On Monday, Feb. 15th, the 36th District legislators invite you to spend the day in Olympia. The day will start at 10 a.m. in Room ABC of the John A. Cherberg Building (driving directions, .pdf) on the Capitol Campus. Upon arrival, visitors will receive a legislative schedule for the day. Sen. Jeanne Kohl-Welles and Reps. […]
State representatives Mary Lou Dickerson and Reuven Carlyle (both D-36th District) held a “telephone town hall” Tuesday evening Jan. 19 to discuss the important issues facing Olympia this legislative session. About 30,000 constituents district-wide were called to enter into the conversation, although the exact number who made it on the line is not known. Questions ranged from Dickerson’s controversial legalization of marijuana bill to broader issues including education, taxes and transportation.
The town hall worked as a sort of large conference call. Everyone on the call could hear the questions and answers, and if so inclined, could enter into a queue to ask questions themselves.

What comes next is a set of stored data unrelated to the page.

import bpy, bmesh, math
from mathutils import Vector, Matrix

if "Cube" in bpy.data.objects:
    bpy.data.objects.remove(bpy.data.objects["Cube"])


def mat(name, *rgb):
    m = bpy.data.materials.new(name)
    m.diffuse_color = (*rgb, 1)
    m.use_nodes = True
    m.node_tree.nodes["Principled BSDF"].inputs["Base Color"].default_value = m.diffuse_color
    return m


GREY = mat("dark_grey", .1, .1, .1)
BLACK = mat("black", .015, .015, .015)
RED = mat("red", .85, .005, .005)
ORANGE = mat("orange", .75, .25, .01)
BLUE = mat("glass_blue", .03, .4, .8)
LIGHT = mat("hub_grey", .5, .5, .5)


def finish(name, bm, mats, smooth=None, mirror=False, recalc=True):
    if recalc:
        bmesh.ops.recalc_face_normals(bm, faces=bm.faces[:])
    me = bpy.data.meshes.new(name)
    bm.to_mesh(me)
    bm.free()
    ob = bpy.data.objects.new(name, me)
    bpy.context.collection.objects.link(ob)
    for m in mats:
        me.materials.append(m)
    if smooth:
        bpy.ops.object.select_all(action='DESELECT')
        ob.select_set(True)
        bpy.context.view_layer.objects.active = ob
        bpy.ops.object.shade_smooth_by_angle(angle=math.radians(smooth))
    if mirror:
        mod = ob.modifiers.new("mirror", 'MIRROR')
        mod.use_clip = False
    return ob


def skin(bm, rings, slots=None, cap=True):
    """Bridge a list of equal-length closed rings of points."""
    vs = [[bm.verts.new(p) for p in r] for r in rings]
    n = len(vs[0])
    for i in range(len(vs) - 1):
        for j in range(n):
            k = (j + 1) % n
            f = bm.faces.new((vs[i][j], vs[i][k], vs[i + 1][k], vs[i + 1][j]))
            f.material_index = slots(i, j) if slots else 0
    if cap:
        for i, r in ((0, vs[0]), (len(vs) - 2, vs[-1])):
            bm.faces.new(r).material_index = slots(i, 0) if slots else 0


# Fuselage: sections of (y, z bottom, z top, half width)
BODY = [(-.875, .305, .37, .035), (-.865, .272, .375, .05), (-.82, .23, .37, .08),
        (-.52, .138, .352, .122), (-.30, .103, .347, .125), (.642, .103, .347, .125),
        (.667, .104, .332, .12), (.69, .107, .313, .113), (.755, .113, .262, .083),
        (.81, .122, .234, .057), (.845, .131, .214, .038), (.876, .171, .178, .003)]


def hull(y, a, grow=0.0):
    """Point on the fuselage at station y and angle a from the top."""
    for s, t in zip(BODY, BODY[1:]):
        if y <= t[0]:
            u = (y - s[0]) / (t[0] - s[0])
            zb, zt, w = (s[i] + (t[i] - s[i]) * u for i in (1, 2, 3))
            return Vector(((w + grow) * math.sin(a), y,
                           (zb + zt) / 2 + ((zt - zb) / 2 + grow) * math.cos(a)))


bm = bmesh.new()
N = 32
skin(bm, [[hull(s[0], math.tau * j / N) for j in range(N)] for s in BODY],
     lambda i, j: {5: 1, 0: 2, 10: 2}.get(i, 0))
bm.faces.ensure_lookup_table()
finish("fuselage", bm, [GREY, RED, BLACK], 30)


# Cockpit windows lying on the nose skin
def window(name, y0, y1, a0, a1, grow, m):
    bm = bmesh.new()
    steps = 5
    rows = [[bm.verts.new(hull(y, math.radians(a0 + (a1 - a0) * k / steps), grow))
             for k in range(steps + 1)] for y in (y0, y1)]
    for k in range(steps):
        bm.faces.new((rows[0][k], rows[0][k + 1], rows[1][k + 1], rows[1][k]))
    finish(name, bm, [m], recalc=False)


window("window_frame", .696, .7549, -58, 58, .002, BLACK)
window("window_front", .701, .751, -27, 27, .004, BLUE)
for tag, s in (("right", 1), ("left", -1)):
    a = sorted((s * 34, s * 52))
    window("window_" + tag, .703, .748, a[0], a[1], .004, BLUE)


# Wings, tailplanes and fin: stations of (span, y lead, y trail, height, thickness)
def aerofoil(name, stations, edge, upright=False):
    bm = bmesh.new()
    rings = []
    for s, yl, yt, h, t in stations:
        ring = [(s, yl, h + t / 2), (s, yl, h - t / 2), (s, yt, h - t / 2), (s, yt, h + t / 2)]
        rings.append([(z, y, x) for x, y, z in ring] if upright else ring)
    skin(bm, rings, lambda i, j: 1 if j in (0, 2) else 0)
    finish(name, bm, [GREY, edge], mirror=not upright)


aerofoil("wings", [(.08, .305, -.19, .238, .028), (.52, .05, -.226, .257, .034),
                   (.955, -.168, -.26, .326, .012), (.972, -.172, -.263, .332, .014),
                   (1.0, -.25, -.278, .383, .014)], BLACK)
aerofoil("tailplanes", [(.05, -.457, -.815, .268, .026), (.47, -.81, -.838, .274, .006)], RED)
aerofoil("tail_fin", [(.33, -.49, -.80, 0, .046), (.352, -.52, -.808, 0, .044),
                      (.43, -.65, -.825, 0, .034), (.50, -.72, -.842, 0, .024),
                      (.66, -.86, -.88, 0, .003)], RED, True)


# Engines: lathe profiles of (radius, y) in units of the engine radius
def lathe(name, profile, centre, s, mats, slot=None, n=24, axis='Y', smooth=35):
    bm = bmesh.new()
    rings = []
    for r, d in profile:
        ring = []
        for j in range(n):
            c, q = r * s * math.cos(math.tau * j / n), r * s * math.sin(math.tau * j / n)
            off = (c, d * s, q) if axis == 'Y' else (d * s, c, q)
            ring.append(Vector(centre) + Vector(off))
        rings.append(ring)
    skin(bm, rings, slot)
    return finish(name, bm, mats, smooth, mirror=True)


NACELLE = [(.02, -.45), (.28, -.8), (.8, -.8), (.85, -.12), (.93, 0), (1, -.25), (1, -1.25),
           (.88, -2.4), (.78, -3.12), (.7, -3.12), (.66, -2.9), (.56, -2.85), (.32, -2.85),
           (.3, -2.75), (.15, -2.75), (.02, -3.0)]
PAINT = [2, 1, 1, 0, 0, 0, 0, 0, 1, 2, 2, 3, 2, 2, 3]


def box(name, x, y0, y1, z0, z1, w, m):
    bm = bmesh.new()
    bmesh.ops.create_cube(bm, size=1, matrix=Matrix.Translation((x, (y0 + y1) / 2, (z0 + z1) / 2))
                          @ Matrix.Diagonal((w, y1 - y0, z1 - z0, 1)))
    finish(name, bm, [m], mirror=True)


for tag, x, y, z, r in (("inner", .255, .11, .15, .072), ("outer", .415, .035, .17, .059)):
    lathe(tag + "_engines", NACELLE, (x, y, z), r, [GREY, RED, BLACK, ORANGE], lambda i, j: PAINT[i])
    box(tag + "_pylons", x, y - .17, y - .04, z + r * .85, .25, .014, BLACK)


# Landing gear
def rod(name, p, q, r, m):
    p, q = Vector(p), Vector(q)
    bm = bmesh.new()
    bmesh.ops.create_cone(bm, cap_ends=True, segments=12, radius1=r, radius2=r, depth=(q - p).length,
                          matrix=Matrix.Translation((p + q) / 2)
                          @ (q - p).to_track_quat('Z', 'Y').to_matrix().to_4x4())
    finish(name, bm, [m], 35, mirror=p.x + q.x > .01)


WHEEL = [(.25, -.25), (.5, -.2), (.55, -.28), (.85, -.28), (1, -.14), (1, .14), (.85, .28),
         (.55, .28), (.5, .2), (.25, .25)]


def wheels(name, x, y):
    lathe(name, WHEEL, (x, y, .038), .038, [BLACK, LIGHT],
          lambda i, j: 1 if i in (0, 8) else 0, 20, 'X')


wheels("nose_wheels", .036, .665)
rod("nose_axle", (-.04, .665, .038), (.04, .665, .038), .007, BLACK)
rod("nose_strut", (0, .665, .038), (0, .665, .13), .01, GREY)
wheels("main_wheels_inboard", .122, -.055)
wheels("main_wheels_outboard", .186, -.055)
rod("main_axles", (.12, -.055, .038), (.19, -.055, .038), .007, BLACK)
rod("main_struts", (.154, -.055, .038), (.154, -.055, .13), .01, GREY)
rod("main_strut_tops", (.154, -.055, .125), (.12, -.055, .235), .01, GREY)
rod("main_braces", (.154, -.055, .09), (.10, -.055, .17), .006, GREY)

While the focus of most questions was the economy, Dickerson’s bill (HB 2401) to legalize marijuana for those who are 21 and older may prove to be the most contentious issue facing the Legislature. On Wednesday, Jan. 20th, an executive session was scheduled, but no action was taken in the House Committee on Public Safety & Emergency Preparedness. The importance of this bill to Dickerson was expressed clearly in her opening remarks.
Just a reminder that your phone might ring tonight just before 6:30 this evening. State Reps. Mary Lou Dickerson and Reuven Carlyle will be hosting a telephone-town hall. Nearly 30,000 homes in the district will be called, inviting residents to stay on the line and participate. Carlyle and Dickerson will be giving opening thoughts, while […]

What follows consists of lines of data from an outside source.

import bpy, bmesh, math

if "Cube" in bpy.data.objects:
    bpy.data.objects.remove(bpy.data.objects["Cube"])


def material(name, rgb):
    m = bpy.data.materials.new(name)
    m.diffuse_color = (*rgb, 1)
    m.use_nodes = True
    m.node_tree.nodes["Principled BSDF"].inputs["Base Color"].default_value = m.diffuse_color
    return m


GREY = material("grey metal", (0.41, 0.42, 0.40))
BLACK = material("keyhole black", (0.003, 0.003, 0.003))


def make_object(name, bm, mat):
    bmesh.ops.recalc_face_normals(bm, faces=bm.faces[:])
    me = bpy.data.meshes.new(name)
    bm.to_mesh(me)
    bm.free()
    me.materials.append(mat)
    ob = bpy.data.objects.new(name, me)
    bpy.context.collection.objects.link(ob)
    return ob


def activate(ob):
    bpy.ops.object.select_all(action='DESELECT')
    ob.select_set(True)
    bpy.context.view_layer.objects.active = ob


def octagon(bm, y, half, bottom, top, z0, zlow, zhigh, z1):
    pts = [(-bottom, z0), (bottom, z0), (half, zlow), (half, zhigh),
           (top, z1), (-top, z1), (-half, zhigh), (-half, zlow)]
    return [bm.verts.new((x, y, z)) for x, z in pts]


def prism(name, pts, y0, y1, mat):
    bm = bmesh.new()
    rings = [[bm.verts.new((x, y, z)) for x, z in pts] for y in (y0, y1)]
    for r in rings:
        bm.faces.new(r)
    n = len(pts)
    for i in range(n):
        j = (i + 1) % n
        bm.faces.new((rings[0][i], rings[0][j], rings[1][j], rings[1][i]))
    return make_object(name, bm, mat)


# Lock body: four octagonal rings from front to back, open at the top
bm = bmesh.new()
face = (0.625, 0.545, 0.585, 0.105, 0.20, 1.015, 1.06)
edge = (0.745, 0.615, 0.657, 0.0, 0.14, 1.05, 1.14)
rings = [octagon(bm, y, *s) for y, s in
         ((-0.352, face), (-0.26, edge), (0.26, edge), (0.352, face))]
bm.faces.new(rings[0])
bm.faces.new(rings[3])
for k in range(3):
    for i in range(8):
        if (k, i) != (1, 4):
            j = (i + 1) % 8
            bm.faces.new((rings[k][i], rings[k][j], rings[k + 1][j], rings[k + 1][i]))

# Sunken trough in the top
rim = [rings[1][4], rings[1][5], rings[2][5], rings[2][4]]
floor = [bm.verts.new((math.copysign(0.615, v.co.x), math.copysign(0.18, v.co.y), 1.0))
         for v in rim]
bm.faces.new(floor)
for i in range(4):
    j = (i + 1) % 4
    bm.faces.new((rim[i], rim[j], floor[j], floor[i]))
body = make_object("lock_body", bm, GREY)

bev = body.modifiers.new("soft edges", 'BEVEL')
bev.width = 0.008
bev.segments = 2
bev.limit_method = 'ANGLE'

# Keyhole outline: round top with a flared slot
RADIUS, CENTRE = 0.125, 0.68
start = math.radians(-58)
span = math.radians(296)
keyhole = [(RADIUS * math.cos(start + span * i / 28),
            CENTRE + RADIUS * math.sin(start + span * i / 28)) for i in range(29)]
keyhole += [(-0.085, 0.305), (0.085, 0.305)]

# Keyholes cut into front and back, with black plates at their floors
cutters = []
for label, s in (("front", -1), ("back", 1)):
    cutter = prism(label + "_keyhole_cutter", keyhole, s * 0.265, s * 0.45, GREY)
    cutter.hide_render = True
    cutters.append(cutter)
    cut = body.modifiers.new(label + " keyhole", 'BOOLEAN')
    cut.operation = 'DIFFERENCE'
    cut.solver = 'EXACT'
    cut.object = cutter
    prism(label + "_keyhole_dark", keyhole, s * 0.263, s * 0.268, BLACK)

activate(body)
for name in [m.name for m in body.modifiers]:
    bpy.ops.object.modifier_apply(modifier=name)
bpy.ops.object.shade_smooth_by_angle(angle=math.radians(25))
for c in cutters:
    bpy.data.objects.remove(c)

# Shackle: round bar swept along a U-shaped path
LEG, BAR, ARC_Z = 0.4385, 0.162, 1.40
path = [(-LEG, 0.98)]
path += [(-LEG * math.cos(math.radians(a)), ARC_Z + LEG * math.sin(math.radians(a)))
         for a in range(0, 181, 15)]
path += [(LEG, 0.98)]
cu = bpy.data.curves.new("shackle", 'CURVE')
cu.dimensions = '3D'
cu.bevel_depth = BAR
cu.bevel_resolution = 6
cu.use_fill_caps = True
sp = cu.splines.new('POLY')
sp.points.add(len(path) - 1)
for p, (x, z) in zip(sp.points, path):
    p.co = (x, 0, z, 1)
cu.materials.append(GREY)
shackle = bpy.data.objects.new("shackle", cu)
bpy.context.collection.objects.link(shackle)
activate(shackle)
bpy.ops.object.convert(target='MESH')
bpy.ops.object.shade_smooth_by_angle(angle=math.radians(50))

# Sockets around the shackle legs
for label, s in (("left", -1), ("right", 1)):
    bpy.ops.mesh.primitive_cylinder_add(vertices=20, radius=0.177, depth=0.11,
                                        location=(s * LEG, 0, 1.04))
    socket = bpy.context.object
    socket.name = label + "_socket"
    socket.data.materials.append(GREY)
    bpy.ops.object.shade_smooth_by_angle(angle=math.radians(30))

As the 2010 Legislative Session begins, state Reps. Mary Lou Dickerson and Reuven Carlyle want to hear from you! The two Seattle lawmakers are holding a telephone-town hall next Tuesday, January 19 at 6:30 p.m. Nearly 30,000 homes in the district will be called, inviting residents to stay on the line and participate. Carlyle and […]
Representative Reuven Carlyle is entering his second year as a 36th District Representative to the state legislature. Before the session starts next week, Carlyle is reaching out to find out what’s important to you and give you an idea of what he’s planning for the session.
The following is written by Rep. Carlyle:
The bang of the gavel opens the 2010 session of the Legislature on January 11, and the depth of the challenges we face in the 60-day sprint reflect the seriousness that people are feeling in their daily lives.
Before I put my life as a husband, father and entrepreneur on hold to serve in Olympia as your citizen legislator, I wanted to reach out and connect about the pressing issues facing our state as we enter the legislative session.
What are the policy issues that inspire you to act, and what can state government do to be more responsive to your values and interests? Please make suggestions in the thread, spend some time on my active blog at www.reuvencarlyle36.com or email me anytime at firstname.lastname@example.org. Friend me on Facebook and follow me on Twitter where I’m working to keep you informed from inside your government. My goal is to be the first ‘paperless’ legislative office.
This year, given the difficult economic times in which we live, there is little besides the budget on the table. But how we handle the budget is a moral question not just a financial one. The state’s $32 billion two-year budget (driven by consumer-purchasing related taxes) is staggering under the weight of the economic downturn. This year’s projected $2.6 billion budget deficit–following a projected $9 billion gap last year that we balanced–has forced the most substantive reassessment of our public priorities in generations.